Ramesh Shingadia of Londis Southwater in Horsham, West Sussex, said that trade had been down on Sundays during the relaxation period. “There was definitely a downturn during the temporary relaxation. I’m looking forward to it going back to normal,” he said.
Sunder Sandher of Londis in Headington, Oxfordshire, was also hit hard by the change. “It used to be my best day of the week, but now the other stores are open, we’ve dropped 20% of our Sunday sales,” he said. “Hopefully, we can get this trade back after the relaxation.”
Speaking on BBC Breakfast, Norfolk retailer Nigel Dowdney, recounted how his Sunday sales had fallen by 20% and warned against a permanent relaxation.
“Extending opening hours only leads to people spending their spare money over a longer period, with no boost to the economy. We currently have a decent compromise which should be maintained,” he said.
His comments came after Communities and Local Government Minister Eric Pickles said he would examine the sales figures, despite the government’s repeated insistence that the eight-week period was “not a test case for permanent relaxation”.
The temporary relaxation proved to be of no benefit to the economy, with the latest BRC-KPMG retail sales monitor showing a 0.4% downturn in UK like-for-like sales, despite hot weather and the Olympics.

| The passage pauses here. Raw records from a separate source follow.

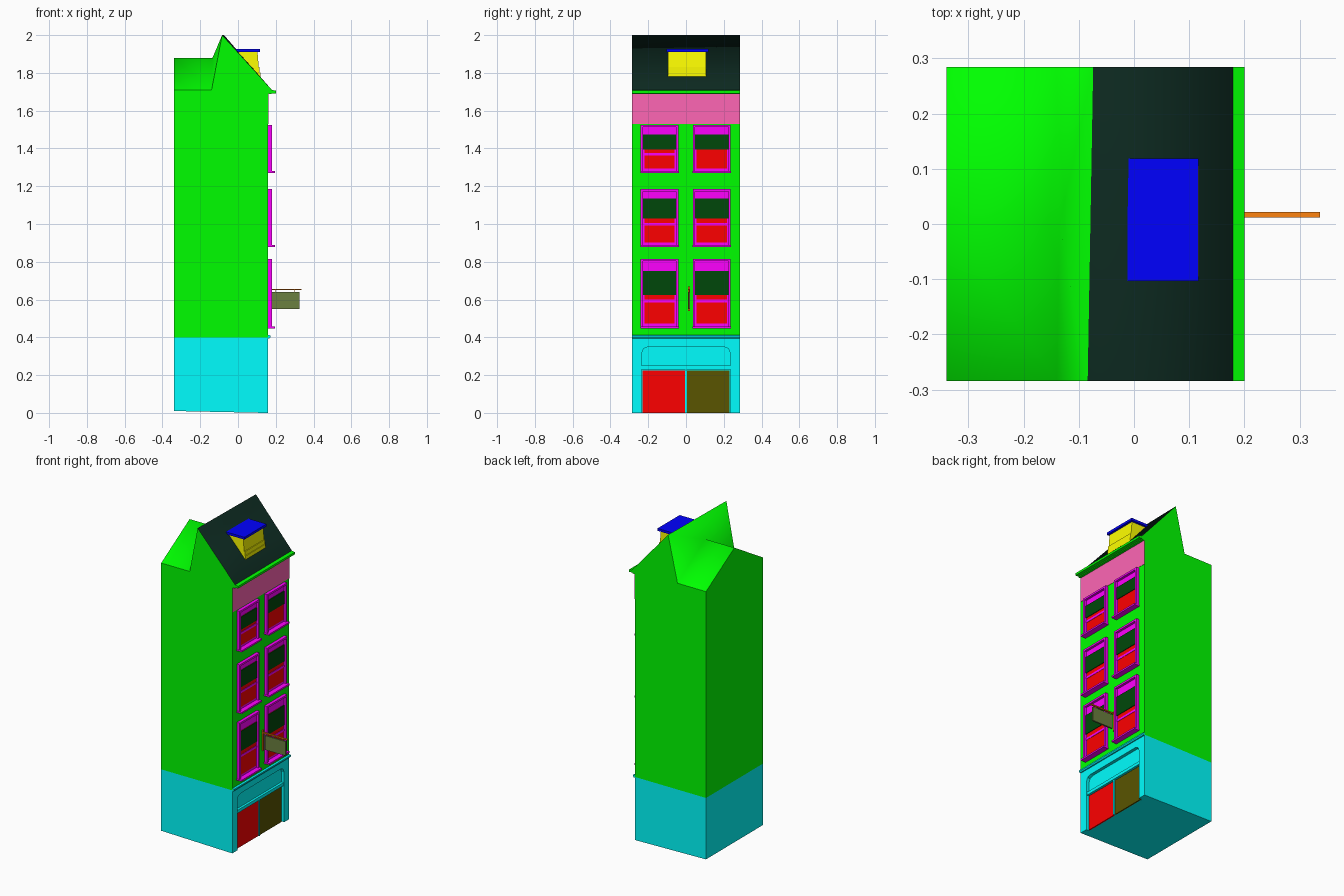
import bpy, bmesh, math

if "Cube" in bpy.data.objects:
    bpy.data.objects.remove(bpy.data.objects["Cube"])


def mat(name, r, g, b):
    m = bpy.data.materials.new(name)
    m.diffuse_color = (r, g, b, 1)
    m.use_nodes = True
    m.node_tree.nodes["Principled BSDF"].inputs["Base Color"].default_value = m.diffuse_color
    return m


GREEN = mat("green", 0, 1, 0)
CYAN = mat("cyan", 0, 1, 1)
MAGENTA = mat("magenta", 1, 0, 1)
RED = mat("red", 1, 0, 0)
BLIND = mat("dark_green", 0, 0.064, 0.003)
SLATE = mat("slate", 0.004, 0.023, 0.015)
PINK = mat("pink", 1, 0.133, 0.46)
YELLOW = mat("yellow", 1, 1, 0)
BLUE = mat("blue", 0, 0, 1)
OLIVE = mat("olive", 0.1, 0.09, 0)
BOARD = mat("sign_olive", 0.147, 0.214, 0.05)
ORANGE = mat("orange", 1, 0.23, 0.005)


def mesh(name, verts, faces, material):
    bm = bmesh.new()
    vs = [bm.verts.new(v) for v in verts]
    for f in faces:
        bm.faces.new([vs[i] for i in f])
    bmesh.ops.recalc_face_normals(bm, faces=bm.faces)
    loose = [v for v in bm.verts if not v.link_faces]
    bmesh.ops.delete(bm, geom=loose, context='VERTS')
    me = bpy.data.meshes.new(name)
    bm.to_mesh(me)
    bm.free()
    me.materials.append(material)
    ob = bpy.data.objects.new(name, me)
    bpy.context.collection.objects.link(ob)
    return ob


def prism(name, pts, axis, a, b, material):
    """Extrude a profile: axis 'x' takes (y, z) points, axis 'y' takes (x, z)."""
    put = (lambda p, t: (t, p[0], p[1])) if axis == 'x' else (lambda p, t: (p[0], t, p[1]))
    n = len(pts)
    verts = [put(p, a) for p in pts] + [put(p, b) for p in pts]
    faces = [list(range(n)), list(range(n, 2 * n))]
    faces += [[i, (i + 1) % n, n + (i + 1) % n, n + i] for i in range(n)]
    return mesh(name, verts, faces, material)


def box(name, x0, x1, y0, y1, z0, z1, material):
    return prism(name, [(x0, z0), (x1, z0), (x1, z1), (x0, z1)], 'y', y0, y1, material)


W = 0.285    # half width of the house
F = 0.16     # facade plane
B = -0.34    # back plane

# Main volumes
prism("ground_floor", [(B, 0.01), (0.14, 0), (0.14, 0.4), (B, 0.4)], 'y', -W, W, CYAN)
box("upper_floors", B, F, -W, W, 0.4, 1.71, GREEN)

# Shop front with a chamfered opening
half = [(0.2, 0.35), (0.225, 0.34), (0.235, 0.315), (0.235, 0), (W, 0), (W, 0.4)]
prism("shop_surround", half + [(-y, z) for y, z in reversed(half)], 'x', 0.14, F, CYAN)
box("shop_transom", 0.14, 0.155, -0.235, 0.235, 0.23, 0.25, CYAN)
box("shop_mullion", 0.14, 0.152, -0.005, 0.005, 0, 0.23, CYAN)
box("shop_door", 0.138, 0.146, -0.23, -0.005, 0.0, 0.225, RED)
box("shop_shutter", 0.138, 0.146, 0.005, 0.23, 0.0, 0.225, OLIVE)
prism("shop_cornice", [(F, 0.395), (0.167, 0.395), (0.172, 0.402), (0.172, 0.41), (F, 0.412)],
      'y', -W, W, CYAN)

# Frieze and eaves cornice
box("frieze", F, 0.162, -W, W, 1.53, 1.69, PINK)
prism("eaves_cornice", [(F, 1.687), (0.178, 1.687), (0.178, 1.692), (0.2, 1.692),
                        (0.2, 1.706), (0.177, 1.71), (F, 1.71)], 'y', -W, W, GREEN)


# Sash windows: frame, lintel, sill, blind, glass and crossbar
def window(tag, y0, z0, z1, blind0, blind1, bar):
    y1 = y0 + 0.2
    for side, a, b in (("left", y0, y0 + 0.012), ("right", y1 - 0.012, y1)):
        box(f"window_jamb_{side}_{tag}", F, 0.18, a, b, z0, z1, MAGENTA)
    box("window_head_" + tag, F, 0.18, y0, y1, z1 - 0.012, z1, MAGENTA)
    box("window_sill_" + tag, F, 0.196, y0 - 0.002, y1 + 0.002, z0 - 0.002, z0 + 0.008, MAGENTA)
    box("window_sash_" + tag, F, 0.165, y0, y1, z0, z1, MAGENTA)
    box("window_glass_" + tag, F, 0.167, y0 + 0.02, y1 - 0.02, z0 + 0.022, blind1, RED)
    box("window_blind_" + tag, F, 0.171, y0 + 0.012, y1 - 0.012, blind0, blind1, BLIND)
    if bar:
        box("window_bar_" + tag, F, 0.169, y0, y1, bar - 0.007, bar + 0.007, MAGENTA)


ROWS = [(0.45, 0.815, 0.625, 0.75, 0.592),
        (0.88, 1.185, 1.03, 1.135, 0.998),
        (1.272, 1.525, 1.395, 1.475, 1.37)]
for i, (z0, z1, b0, b1, bar) in enumerate(ROWS):
    window(f"{i + 1}_left", -0.24, z0, z1, b0, b1, bar)
    window(f"{i + 1}_right", 0.036, z0, z1, b0, b1, bar if i < 2 else None)

# Roof: front gable merging into a rear cross gable
roof_v = [(0.179, -W, 1.71), (0.179, W, 1.71),        # eaves
          (-0.084, -W, 2.0), (-0.074, W, 2.0),        # main ridge
          (-0.14, -W, 1.71), (-0.14, W, 1.71),        # valley ends
          (-0.135, 0, 1.88),                          # rear ridge start
          (B, -W, 1.71), (B, W, 1.71), (B, 0, 1.88)]  # rear gable end
mesh("gable_walls", roof_v, [(0, 2, 4), (1, 5, 3), (7, 9, 8)], GREEN)
roof = mesh("roof", roof_v, [(0, 1, 3, 2), (2, 6, 4), (2, 3, 6), (3, 5, 6),
                             (4, 6, 9, 7), (5, 8, 9, 6)], GREEN)
roof.data.materials.append(SLATE)
roof.data.polygons[0].material_index = 1
bpy.context.view_layer.objects.active = roof
roof.select_set(True)
bpy.ops.object.shade_smooth_by_angle(angle=math.radians(179))

# Dormer with flat lid and lapped front boards
prism("dormer", [(0.0, 1.90), (0.112, 1.775), (0.11, 1.83), (0.103, 1.912), (0.0, 1.912)],
      'y', -0.095, 0.105, YELLOW)
for i, z in enumerate((1.776, 1.804)):
    box(f"dormer_board_{i + 1}", 0.09, 0.118 - 0.003 * i, -0.095, 0.105, z, z + 0.027, YELLOW)
box("dormer_lid", -0.012, 0.117, -0.103, 0.119, 1.911, 1.926, BLUE)

# Hanging sign on its bracket
box("sign_wall_plate", F, 0.168, 0.011, 0.022, 0.54, 0.67, ORANGE)
box("sign_bracket", F, 0.337, 0.012, 0.022, 0.65, 0.657, ORANGE)
box("sign_board", 0.18, 0.325, 0.012, 0.022, 0.55, 0.64, BOARD)
for i, x in enumerate((0.2, 0.3)):
    box(f"sign_hanger_{i + 1}", x - 0.002, x + 0.002, 0.015, 0.019, 0.64, 0.651, ORANGE)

Association of Convenience Stores (ACS) chief executive James Lowman said the figures demonstrated the suspension had no impact on sales overall. “ACS has consistently argued that the temporary suspension of the rules was unnecessary and these figures show that permanent changes are without merit,” he said.
“There is no economic or social case for a permanent relaxation of Sunday trading rules - it will damage local shops, and the consumers have shown they don’t want it,” added Federation of Wholesale Distributors chief executive James Bielby.